### Problem to solve
Report the lines of the material that carry the string "verts".

= = =

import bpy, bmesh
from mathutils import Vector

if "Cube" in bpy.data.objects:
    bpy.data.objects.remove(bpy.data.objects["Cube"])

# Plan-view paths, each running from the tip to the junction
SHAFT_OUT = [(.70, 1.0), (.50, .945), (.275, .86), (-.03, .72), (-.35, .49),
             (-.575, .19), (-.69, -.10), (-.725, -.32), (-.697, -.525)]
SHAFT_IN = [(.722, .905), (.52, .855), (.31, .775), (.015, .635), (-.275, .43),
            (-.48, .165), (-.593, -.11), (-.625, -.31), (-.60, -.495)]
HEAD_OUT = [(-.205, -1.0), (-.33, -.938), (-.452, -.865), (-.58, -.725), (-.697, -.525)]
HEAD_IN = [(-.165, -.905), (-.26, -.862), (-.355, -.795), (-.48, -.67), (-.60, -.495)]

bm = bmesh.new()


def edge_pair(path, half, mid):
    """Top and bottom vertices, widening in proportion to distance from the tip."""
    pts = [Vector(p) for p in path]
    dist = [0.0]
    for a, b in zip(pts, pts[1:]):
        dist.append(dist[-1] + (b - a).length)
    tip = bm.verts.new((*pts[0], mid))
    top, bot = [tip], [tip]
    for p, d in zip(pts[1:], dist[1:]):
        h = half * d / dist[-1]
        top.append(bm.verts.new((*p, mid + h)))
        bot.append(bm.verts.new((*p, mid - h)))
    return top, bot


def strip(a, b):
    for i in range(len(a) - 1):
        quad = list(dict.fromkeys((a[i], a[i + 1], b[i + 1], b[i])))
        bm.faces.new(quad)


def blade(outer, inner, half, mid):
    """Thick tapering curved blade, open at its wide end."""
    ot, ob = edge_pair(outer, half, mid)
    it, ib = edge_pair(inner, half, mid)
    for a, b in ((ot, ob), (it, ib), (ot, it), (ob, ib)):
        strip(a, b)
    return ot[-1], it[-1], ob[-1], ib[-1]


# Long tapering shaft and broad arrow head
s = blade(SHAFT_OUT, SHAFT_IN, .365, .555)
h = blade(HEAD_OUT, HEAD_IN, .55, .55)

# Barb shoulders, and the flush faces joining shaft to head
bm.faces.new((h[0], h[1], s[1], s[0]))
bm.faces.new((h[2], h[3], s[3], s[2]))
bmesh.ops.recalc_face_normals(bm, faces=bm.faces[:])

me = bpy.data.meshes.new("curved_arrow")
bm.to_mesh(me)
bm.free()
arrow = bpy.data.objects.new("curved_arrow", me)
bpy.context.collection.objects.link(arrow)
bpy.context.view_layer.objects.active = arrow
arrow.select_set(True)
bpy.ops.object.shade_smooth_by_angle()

= = =

### Task response
    tip = bm.verts.new((*pts[0], mid))
        top.append(bm.verts.new((*p, mid + h)))
        bot.append(bm.verts.new((*p, mid - h)))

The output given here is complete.